>>>>>

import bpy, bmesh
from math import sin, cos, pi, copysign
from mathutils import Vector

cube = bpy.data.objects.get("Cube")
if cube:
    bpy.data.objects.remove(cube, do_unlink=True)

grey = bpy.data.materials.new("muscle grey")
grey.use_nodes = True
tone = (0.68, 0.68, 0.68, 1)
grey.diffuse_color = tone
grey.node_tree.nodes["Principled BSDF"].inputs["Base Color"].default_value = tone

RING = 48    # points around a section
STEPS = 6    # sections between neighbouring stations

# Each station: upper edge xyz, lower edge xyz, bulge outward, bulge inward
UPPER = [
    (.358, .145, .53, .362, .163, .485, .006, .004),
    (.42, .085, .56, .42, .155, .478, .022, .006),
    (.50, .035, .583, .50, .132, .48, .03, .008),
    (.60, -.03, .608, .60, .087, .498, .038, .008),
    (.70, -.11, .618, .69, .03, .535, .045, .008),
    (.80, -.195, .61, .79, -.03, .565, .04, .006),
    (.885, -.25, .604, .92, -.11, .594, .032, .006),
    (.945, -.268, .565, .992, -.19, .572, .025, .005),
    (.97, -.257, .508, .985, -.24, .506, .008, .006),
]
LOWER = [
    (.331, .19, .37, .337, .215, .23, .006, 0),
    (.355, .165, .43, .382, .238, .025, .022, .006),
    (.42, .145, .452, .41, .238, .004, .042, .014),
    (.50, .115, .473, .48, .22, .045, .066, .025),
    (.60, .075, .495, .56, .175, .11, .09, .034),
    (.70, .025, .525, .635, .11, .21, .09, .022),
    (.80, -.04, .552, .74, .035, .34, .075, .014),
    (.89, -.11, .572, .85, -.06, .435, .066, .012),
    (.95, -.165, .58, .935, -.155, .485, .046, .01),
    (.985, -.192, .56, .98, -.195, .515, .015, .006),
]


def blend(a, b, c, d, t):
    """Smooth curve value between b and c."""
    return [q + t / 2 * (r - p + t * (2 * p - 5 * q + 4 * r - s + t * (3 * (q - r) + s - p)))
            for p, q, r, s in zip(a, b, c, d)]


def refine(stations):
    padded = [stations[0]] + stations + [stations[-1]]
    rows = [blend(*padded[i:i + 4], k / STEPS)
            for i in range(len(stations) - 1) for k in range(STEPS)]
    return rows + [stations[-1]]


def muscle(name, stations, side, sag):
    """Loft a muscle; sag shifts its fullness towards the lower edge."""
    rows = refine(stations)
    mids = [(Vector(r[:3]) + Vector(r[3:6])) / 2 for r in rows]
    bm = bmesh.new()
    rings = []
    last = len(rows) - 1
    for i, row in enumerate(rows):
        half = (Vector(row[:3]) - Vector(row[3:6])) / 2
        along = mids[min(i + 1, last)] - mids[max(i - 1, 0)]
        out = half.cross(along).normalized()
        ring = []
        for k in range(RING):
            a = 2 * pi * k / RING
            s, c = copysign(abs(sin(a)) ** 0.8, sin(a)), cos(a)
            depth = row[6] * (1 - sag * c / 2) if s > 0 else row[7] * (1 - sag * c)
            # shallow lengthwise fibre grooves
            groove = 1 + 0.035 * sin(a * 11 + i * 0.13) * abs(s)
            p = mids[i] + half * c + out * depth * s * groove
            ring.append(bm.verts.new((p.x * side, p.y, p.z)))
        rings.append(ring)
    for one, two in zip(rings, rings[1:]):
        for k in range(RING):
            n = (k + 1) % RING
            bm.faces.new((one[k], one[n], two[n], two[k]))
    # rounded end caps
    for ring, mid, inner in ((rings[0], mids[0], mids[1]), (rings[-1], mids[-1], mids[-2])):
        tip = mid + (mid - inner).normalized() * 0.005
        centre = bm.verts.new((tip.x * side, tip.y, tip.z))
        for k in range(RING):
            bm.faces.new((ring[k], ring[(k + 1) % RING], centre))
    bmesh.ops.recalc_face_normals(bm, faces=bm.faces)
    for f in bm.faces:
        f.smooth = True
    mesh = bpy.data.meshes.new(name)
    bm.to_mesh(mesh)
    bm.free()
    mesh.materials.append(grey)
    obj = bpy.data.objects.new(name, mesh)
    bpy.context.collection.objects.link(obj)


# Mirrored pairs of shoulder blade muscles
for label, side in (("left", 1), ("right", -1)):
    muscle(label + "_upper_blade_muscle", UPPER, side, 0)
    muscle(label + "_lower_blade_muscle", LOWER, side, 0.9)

<<<<<

Task prompt
Return each line of the data exactly as it was given.

Finished exercise
import bpy, bmesh
from math import sin, cos, pi, copysign
from mathutils import Vector

cube = bpy.data.objects.get("Cube")
if cube:
    bpy.data.objects.remove(cube, do_unlink=True)

grey = bpy.data.materials.new("muscle grey")
grey.use_nodes = True
tone = (0.68, 0.68, 0.68, 1)
grey.diffuse_color = tone
grey.node_tree.nodes["Principled BSDF"].inputs["Base Color"].default_value = tone

RING = 48    # points around a section
STEPS = 6    # sections between neighbouring stations

# Each station: upper edge xyz, lower edge xyz, bulge outward, bulge inward
UPPER = [
    (.358, .145, .53, .362, .163, .485, .006, .004),
    (.42, .085, .56, .42, .155, .478, .022, .006),
    (.50, .035, .583, .50, .132, .48, .03, .008),
    (.60, -.03, .608, .60, .087, .498, .038, .008),
    (.70, -.11, .618, .69, .03, .535, .045, .008),
    (.80, -.195, .61, .79, -.03, .565, .04, .006),
    (.885, -.25, .604, .92, -.11, .594, .032, .006),
    (.945, -.268, .565, .992, -.19, .572, .025, .005),
    (.97, -.257, .508, .985, -.24, .506, .008, .006),
]
LOWER = [
    (.331, .19, .37, .337, .215, .23, .006, 0),
    (.355, .165, .43, .382, .238, .025, .022, .006),
    (.42, .145, .452, .41, .238, .004, .042, .014),
    (.50, .115, .473, .48, .22, .045, .066, .025),
    (.60, .075, .495, .56, .175, .11, .09, .034),
    (.70, .025, .525, .635, .11, .21, .09, .022),
    (.80, -.04, .552, .74, .035, .34, .075, .014),
    (.89, -.11, .572, .85, -.06, .435, .066, .012),
    (.95, -.165, .58, .935, -.155, .485, .046, .01),
    (.985, -.192, .56, .98, -.195, .515, .015, .006),
]


def blend(a, b, c, d, t):
    """Smooth curve value between b and c."""
    return [q + t / 2 * (r - p + t * (2 * p - 5 * q + 4 * r - s + t * (3 * (q - r) + s - p)))
            for p, q, r, s in zip(a, b, c, d)]


def refine(stations):
    padded = [stations[0]] + stations + [stations[-1]]
    rows = [blend(*padded[i:i + 4], k / STEPS)
            for i in range(len(stations) - 1) for k in range(STEPS)]
    return rows + [stations[-1]]


def muscle(name, stations, side, sag):
    """Loft a muscle; sag shifts its fullness towards the lower edge."""
    rows = refine(stations)
    mids = [(Vector(r[:3]) + Vector(r[3:6])) / 2 for r in rows]
    bm = bmesh.new()
    rings = []
    last = len(rows) - 1
    for i, row in enumerate(rows):
        half = (Vector(row[:3]) - Vector(row[3:6])) / 2
        along = mids[min(i + 1, last)] - mids[max(i - 1, 0)]
        out = half.cross(along).normalized()
        ring = []
        for k in range(RING):
            a = 2 * pi * k / RING
            s, c = copysign(abs(sin(a)) ** 0.8, sin(a)), cos(a)
            depth = row[6] * (1 - sag * c / 2) if s > 0 else row[7] * (1 - sag * c)
            # shallow lengthwise fibre grooves
            groove = 1 + 0.035 * sin(a * 11 + i * 0.13) * abs(s)
            p = mids[i] + half * c + out * depth * s * groove
            ring.append(bm.verts.new((p.x * side, p.y, p.z)))
        rings.append(ring)
    for one, two in zip(rings, rings[1:]):
        for k in range(RING):
            n = (k + 1) % RING
            bm.faces.new((one[k], one[n], two[n], two[k]))
    # rounded end caps
    for ring, mid, inner in ((rings[0], mids[0], mids[1]), (rings[-1], mids[-1], mids[-2])):
        tip = mid + (mid - inner).normalized() * 0.005
        centre = bm.verts.new((tip.x * side, tip.y, tip.z))
        for k in range(RING):
            bm.faces.new((ring[k], ring[(k + 1) % RING], centre))
    bmesh.ops.recalc_face_normals(bm, faces=bm.faces)
    for f in bm.faces:
        f.smooth = True
    mesh = bpy.data.meshes.new(name)
    bm.to_mesh(mesh)
    bm.free()
    mesh.materials.append(grey)
    obj = bpy.data.objects.new(name, mesh)
    bpy.context.collection.objects.link(obj)


# Mirrored pairs of shoulder blade muscles
for label, side in (("left", 1), ("right", -1)):
    muscle(label + "_upper_blade_muscle", UPPER, side, 0)
    muscle(label + "_lower_blade_muscle", LOWER, side, 0.9)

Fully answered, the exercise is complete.